REQUIRED WORK
Every line with "knot" in it must be copied from the data.

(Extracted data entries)
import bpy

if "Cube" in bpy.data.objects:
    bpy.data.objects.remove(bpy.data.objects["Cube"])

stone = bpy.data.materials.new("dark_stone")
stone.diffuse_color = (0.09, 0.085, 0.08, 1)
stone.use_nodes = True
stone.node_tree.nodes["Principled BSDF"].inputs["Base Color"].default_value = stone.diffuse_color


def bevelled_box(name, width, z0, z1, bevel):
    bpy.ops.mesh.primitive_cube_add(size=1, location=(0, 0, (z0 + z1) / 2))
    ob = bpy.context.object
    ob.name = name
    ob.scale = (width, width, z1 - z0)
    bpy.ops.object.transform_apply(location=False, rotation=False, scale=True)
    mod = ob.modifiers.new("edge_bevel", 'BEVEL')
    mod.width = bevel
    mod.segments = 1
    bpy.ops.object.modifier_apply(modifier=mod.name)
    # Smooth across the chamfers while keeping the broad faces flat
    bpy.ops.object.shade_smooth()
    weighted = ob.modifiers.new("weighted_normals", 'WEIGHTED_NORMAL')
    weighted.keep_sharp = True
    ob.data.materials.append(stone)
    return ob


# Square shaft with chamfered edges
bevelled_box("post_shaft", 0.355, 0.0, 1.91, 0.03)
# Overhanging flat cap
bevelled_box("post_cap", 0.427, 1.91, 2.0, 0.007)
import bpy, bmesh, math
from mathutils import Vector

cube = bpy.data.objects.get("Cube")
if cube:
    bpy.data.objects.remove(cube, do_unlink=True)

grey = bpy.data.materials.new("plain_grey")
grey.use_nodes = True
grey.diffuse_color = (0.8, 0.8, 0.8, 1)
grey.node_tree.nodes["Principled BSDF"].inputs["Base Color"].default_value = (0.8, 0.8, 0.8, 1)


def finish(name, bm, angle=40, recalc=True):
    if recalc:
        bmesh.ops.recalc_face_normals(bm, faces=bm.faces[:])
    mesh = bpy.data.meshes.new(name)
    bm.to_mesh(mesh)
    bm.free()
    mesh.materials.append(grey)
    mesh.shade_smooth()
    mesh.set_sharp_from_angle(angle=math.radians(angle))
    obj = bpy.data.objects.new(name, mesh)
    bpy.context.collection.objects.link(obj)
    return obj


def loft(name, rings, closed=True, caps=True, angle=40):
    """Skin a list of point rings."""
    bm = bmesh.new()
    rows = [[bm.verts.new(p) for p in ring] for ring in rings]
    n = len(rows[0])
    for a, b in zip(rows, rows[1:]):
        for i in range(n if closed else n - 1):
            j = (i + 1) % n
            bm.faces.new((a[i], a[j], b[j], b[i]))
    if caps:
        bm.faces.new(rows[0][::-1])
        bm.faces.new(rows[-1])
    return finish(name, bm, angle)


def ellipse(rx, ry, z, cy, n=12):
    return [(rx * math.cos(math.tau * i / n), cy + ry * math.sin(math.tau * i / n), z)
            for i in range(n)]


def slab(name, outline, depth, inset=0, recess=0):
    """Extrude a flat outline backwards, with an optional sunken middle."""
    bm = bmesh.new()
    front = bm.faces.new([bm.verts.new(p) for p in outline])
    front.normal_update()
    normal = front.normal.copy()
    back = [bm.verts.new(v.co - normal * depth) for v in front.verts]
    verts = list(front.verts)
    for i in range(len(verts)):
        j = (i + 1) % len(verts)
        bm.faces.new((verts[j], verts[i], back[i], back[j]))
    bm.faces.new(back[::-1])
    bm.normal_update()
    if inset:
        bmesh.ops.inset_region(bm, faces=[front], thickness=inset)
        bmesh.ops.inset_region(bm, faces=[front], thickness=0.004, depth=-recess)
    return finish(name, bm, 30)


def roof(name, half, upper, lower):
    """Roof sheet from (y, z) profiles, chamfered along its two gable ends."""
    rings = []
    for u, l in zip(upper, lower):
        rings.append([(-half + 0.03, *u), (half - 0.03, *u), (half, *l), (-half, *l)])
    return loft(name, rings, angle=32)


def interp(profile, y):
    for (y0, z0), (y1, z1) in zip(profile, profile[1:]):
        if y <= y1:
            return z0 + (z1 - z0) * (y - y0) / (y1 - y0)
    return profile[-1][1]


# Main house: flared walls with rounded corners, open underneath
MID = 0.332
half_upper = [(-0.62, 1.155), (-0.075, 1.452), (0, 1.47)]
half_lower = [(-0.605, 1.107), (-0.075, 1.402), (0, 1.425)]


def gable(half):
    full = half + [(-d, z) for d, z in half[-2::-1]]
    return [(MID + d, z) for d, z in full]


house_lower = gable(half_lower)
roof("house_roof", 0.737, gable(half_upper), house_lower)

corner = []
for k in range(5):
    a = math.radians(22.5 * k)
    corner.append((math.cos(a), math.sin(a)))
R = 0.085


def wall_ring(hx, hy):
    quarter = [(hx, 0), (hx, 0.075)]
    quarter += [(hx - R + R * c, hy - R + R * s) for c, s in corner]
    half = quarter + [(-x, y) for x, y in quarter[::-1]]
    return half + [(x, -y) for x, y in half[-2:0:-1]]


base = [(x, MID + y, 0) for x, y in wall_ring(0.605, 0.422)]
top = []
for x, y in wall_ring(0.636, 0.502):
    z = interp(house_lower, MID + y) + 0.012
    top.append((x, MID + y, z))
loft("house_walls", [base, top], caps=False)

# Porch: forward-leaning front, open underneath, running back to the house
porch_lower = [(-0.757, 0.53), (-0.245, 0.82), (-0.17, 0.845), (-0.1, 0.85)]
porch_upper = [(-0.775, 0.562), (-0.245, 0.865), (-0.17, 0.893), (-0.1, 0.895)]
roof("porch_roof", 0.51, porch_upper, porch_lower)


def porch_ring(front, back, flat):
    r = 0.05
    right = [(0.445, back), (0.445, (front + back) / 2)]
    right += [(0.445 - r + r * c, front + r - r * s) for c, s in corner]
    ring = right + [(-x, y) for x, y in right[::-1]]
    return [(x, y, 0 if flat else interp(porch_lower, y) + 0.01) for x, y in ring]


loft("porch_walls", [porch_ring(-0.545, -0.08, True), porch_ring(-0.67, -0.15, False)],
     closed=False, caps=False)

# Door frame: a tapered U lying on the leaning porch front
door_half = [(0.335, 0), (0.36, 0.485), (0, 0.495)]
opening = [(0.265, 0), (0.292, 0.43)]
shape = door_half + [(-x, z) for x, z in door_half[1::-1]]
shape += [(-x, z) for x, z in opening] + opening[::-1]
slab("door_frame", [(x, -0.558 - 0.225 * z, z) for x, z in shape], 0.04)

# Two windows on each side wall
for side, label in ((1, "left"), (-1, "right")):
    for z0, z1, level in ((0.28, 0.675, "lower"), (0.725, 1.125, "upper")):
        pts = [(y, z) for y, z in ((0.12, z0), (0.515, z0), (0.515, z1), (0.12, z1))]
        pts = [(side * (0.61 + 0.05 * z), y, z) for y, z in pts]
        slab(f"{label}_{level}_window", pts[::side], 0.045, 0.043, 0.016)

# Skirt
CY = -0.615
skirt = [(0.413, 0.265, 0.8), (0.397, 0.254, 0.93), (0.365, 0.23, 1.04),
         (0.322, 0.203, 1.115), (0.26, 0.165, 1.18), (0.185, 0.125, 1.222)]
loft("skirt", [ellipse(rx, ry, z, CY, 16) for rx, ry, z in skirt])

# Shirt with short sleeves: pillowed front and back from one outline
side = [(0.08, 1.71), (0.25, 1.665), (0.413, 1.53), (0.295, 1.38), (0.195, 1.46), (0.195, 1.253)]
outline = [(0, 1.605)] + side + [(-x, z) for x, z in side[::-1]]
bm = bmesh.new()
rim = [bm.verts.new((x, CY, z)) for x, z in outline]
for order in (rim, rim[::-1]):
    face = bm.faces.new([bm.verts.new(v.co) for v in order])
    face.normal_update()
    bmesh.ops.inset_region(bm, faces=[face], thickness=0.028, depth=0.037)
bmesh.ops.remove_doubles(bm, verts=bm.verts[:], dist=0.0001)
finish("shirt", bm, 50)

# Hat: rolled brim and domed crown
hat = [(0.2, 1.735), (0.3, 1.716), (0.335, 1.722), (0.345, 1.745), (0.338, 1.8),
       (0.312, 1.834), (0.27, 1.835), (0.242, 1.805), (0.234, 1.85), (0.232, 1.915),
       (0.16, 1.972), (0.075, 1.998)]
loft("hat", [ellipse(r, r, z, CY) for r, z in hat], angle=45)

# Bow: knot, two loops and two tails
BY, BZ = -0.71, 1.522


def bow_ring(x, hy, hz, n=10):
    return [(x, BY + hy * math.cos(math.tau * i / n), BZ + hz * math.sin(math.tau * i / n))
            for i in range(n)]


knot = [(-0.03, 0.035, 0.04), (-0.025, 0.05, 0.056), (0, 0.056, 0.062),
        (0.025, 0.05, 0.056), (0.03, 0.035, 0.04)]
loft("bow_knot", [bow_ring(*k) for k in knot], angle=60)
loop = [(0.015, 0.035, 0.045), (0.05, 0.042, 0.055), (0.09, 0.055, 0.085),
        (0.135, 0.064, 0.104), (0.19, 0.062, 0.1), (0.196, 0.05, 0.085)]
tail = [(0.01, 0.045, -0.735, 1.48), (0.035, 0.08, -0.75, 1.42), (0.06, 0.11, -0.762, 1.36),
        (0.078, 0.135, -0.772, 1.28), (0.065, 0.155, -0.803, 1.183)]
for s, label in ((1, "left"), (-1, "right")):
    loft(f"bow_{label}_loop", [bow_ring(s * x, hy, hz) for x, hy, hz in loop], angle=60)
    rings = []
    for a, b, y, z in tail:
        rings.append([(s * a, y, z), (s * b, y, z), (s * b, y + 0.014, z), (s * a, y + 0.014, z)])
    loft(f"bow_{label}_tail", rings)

ANSWER SECTION
# Bow: knot, two loops and two tails
knot = [(-0.03, 0.035, 0.04), (-0.025, 0.05, 0.056), (0, 0.056, 0.062),
loft("bow_knot", [bow_ring(*k) for k in knot], angle=60)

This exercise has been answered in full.